→ **Prompt**
When a line in the records contains the string "Math", copy that line.
Start of Block
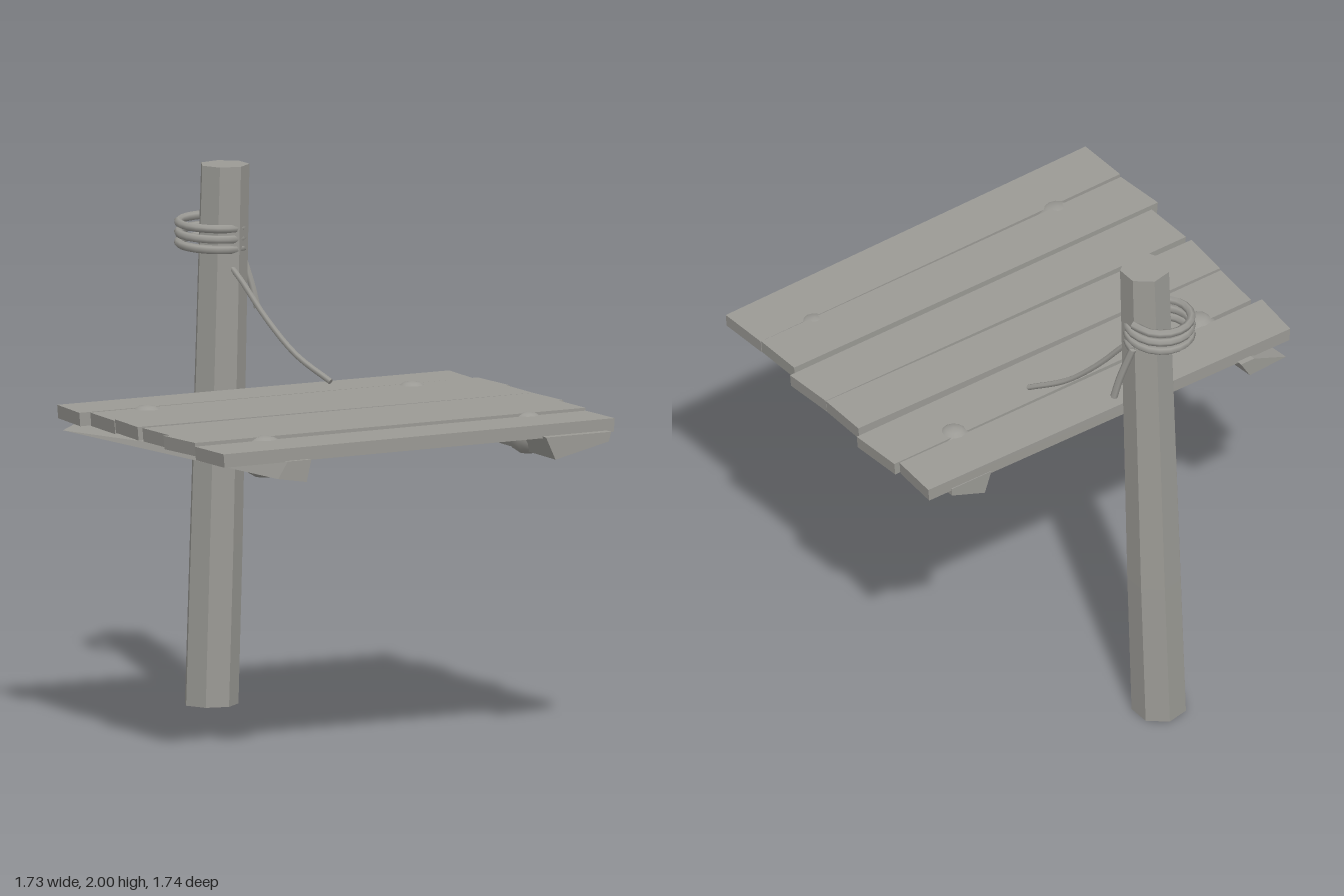
import * as THREE from 'three';
import { ConvexGeometry } from 'three/addons/geometries/ConvexGeometry.js';

const V = (x, y, z) => new THREE.Vector3(x, y, z);

export function createModel() {
  const model = new THREE.Group();
  const wood = new THREE.MeshStandardMaterial({ color: 0x9b9a95 });
  wood.name = 'weathered grey';

  const add = (name, geometry) => {
    const mesh = new THREE.Mesh(geometry, wood);
    mesh.name = name;
    model.add(mesh);
    return mesh;
  };
  const hull = (name, points) => add(name, new ConvexGeometry(points));

  // Mooring post: seven sided, leaning slightly and tapering upwards
  const post = [];
  for (const [y, x, z, r] of [[0, 0, -0.745, 0.102], [0.6, 0.013, -0.733, 0.1], [2, 0.035, -0.705, 0.092]]) {
    for (let i = 0; i < 7; i++) {
      const a = (i / 7) * Math.PI * 2 + 0.2;
      post.push(V(x + r * Math.sin(a), y, z + r * Math.cos(a)));
    }
  }
  hull('post', post);

  // Deck planks: uneven corners (back left, back right, front right, front left) and top height
  const planks = [
    [-0.80, -0.48, 0.845, -0.465, 0.83, -0.27, -0.825, -0.275, 1.205],
    [-0.79, -0.255, 0.85, -0.265, 0.86, -0.05, -0.81, -0.045, 1.206],
    [-0.81, -0.04, 0.83, -0.02, 0.825, 0.183, -0.83, 0.16, 1.212],
    [-0.825, 0.187, 0.825, 0.185, 0.835, 0.388, -0.825, 0.395, 1.212],
    [-0.865, 0.41, 0.80, 0.41, 0.80, 0.61, -0.85, 0.615, 1.217],
    [-0.865, 0.64, 0.795, 0.62, 0.80, 0.825, -0.865, 0.85, 1.208],
  ];
  planks.forEach((p, n) => {
    const points = [];
    for (let i = 0; i < 8; i += 2) {
      points.push(V(p[i], p[8], p[i + 1]), V(p[i] * 0.995, p[8] - 0.05, p[i + 1]));
    }
    hull('plank' + (n + 1), points);
  });

  // Tilted support beams under the deck, from a back and a front section
  const beam = (name, zBack, back, zFront, front) => hull(name, [
    ...back.map(([x, y]) => V(x, y, zBack)),
    ...front.map(([x, y]) => V(x, y, zFront)),
  ]);
  beam('rightBeam',
    -0.5, [[-0.765, 1.105], [-0.62, 1.162], [-0.56, 1.162], [-0.6, 1.095]],
    0.86, [[-0.64, 1.1], [-0.6, 1.162], [-0.5, 1.162], [-0.52, 1.08]]);
  beam('leftBeam',
    -0.47, [[0.74, 1.165], [0.74, 1.135], [0.59, 1.08], [0.56, 1.165]],
    0.86, [[0.765, 1.165], [0.755, 1.13], [0.53, 1.08], [0.49, 1.165]]);

  // Rounded pegs through beams and deck
  for (const [x, z, r] of [[-0.565, -0.23, 0.085], [0.555, -0.235, 0.08], [-0.555, 0.61, 0.095], [0.56, 0.605, 0.08]]) {
    const peg = add('peg', new THREE.SphereGeometry(1, 12, 8));
    peg.scale.set(r, 0.078, r);
    peg.position.set(x, 1.143, z);
  }

  // Rope: three coils round the post, a short hanging end and a long slack end
  const rope = (name, points, steps, r) => {
    const path = new THREE.CatmullRomCurve3(points);
    add(name, new THREE.TubeGeometry(path, steps, r, 6));
    // Closed rope ends
    for (const t of [0, 1]) {
      const cap = add(name + 'End', new THREE.CircleGeometry(r, 6));
      cap.position.copy(path.getPoint(t));
      cap.lookAt(path.getPoint(t).addScaledVector(path.getTangent(t), t ? 1 : -1));
    }
  };
  const coil = [];
  for (let i = 0; i <= 30; i++) {
    const a = (i / 10) * Math.PI * 2 + Math.PI / 2;
    coil.push(V(0.119 * Math.sin(a), 1.8 - 0.0038 * i, -0.745 + 0.119 * Math.cos(a)));
  }
  rope('ropeCoil', coil, 60, 0.016);
  rope('hangingRope', [V(0.12, 1.69, -0.745), V(0.135, 1.62, -0.725), V(0.152, 1.54, -0.705), V(0.165, 1.46, -0.69)], 8, 0.014);
  rope('slackRope', [V(0.02, 1.64, -0.65), V(0.04, 1.59, -0.6), V(0.09, 1.45, -0.49), V(0.145, 1.33, -0.37), V(0.21, 1.245, -0.23)], 14, 0.011);

  return model;
}
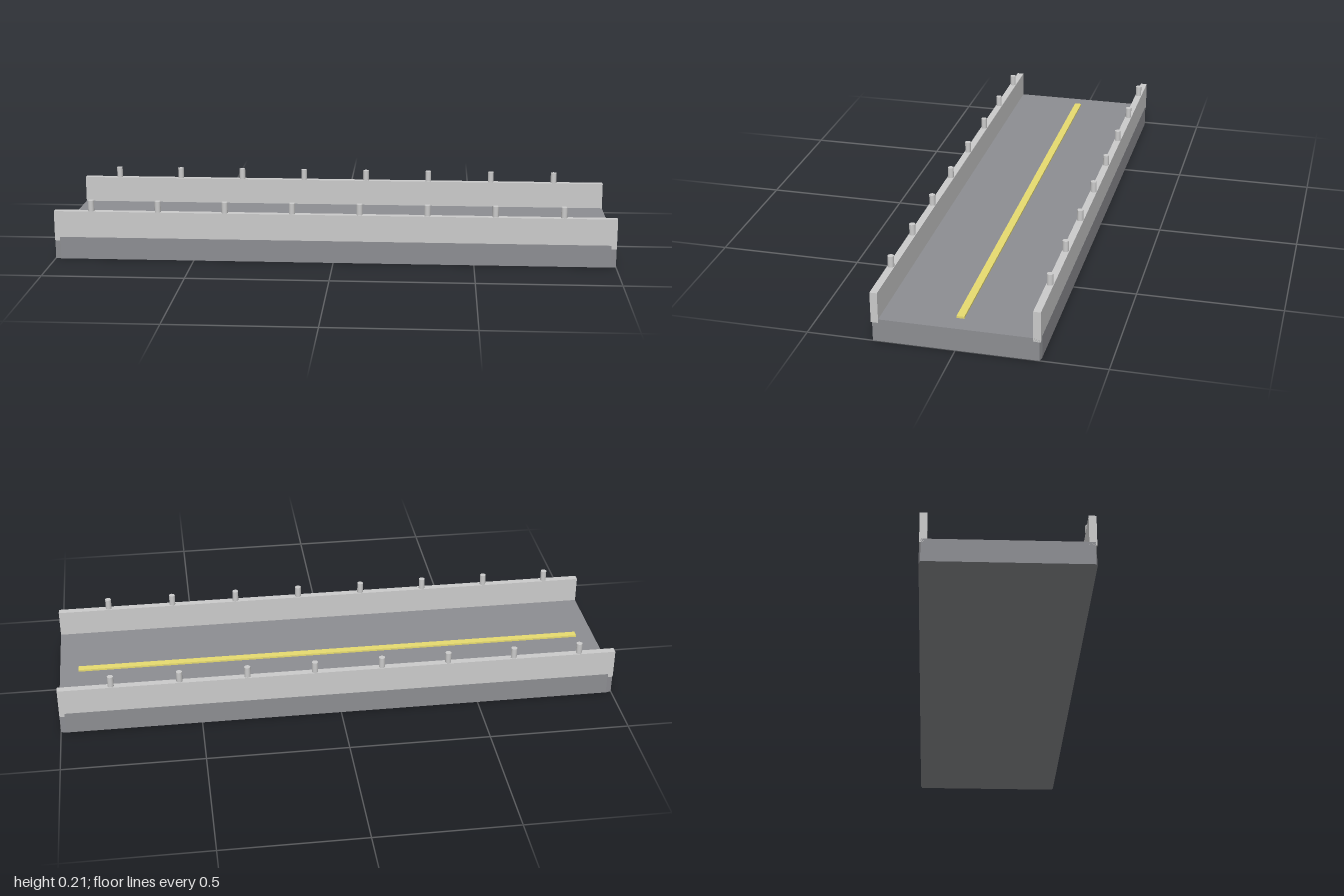
import * as THREE from 'three';

const DECK_TOP = 0.08;
const RAIL_Z = 0.2675;

function paint(color) {
  return new THREE.MeshStandardMaterial({ color });
}

function addMesh(parent, name, geometry, material, x, y, z) {
  const mesh = new THREE.Mesh(geometry, material);
  mesh.name = name;
  mesh.position.set(x, y, z);
  parent.add(mesh);
  return mesh;
}

// Slab outline with long, shallow chamfers at the four corners
function deckGeometry() {
  const x = 1, z = 0.2804, cx = 0.02, cz = 0.005;
  const outline = new THREE.Shape([
    [x, -z + cz], [x, z - cz], [x - cx, z], [-x + cx, z],
    [-x, z - cz], [-x, -z + cz], [-x + cx, -z], [x - cx, -z],
  ].map(([px, pz]) => new THREE.Vector2(px, pz)));
  return new THREE.ExtrudeGeometry(outline, { depth: DECK_TOP, bevelEnabled: false })
    .rotateX(-Math.PI / 2);
}

export function createModel() {
  const model = new THREE.Group();
  model.name = 'bridgeSection';
  const asphalt = paint(0x8d8e92);
  const grey = paint(0xcccccc);
  const yellow = paint(0xe8dc70);

  // Road deck and raised centre line
  addMesh(model, 'deck', deckGeometry(), asphalt, 0, 0, 0);
  addMesh(model, 'centreLine', new THREE.BoxGeometry(1.865, 0.012, 0.026), yellow, 0, 0.081, 0);

  // Parapet walls with a row of short posts on each side
  const wall = new THREE.BoxGeometry(2, 0.108, 0.025);
  const post = new THREE.CylinderGeometry(0.011, 0.011, 0.06, 12);
  for (const side of [1, -1]) {
    const parapet = new THREE.Group();
    parapet.name = side > 0 ? 'frontParapet' : 'backParapet';
    addMesh(parapet, 'wall', wall, grey, 0, 0.121, side * RAIL_Z);
    for (let i = 0; i < 8; i++) {
      addMesh(parapet, 'post', post, grey, -0.867 + i * 0.24, 0.184, side * RAIL_Z);
    }
    model.add(parapet);
  }
  return model;
}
End of Block
→ **Task output**
      const a = (i / 7) * Math.PI * 2 + 0.2;
      post.push(V(x + r * Math.sin(a), y, z + r * Math.cos(a)));
    const a = (i / 10) * Math.PI * 2 + Math.PI / 2;
    coil.push(V(0.119 * Math.sin(a), 1.8 - 0.0038 * i, -0.745 + 0.119 * Math.cos(a)));
    .rotateX(-Math.PI / 2);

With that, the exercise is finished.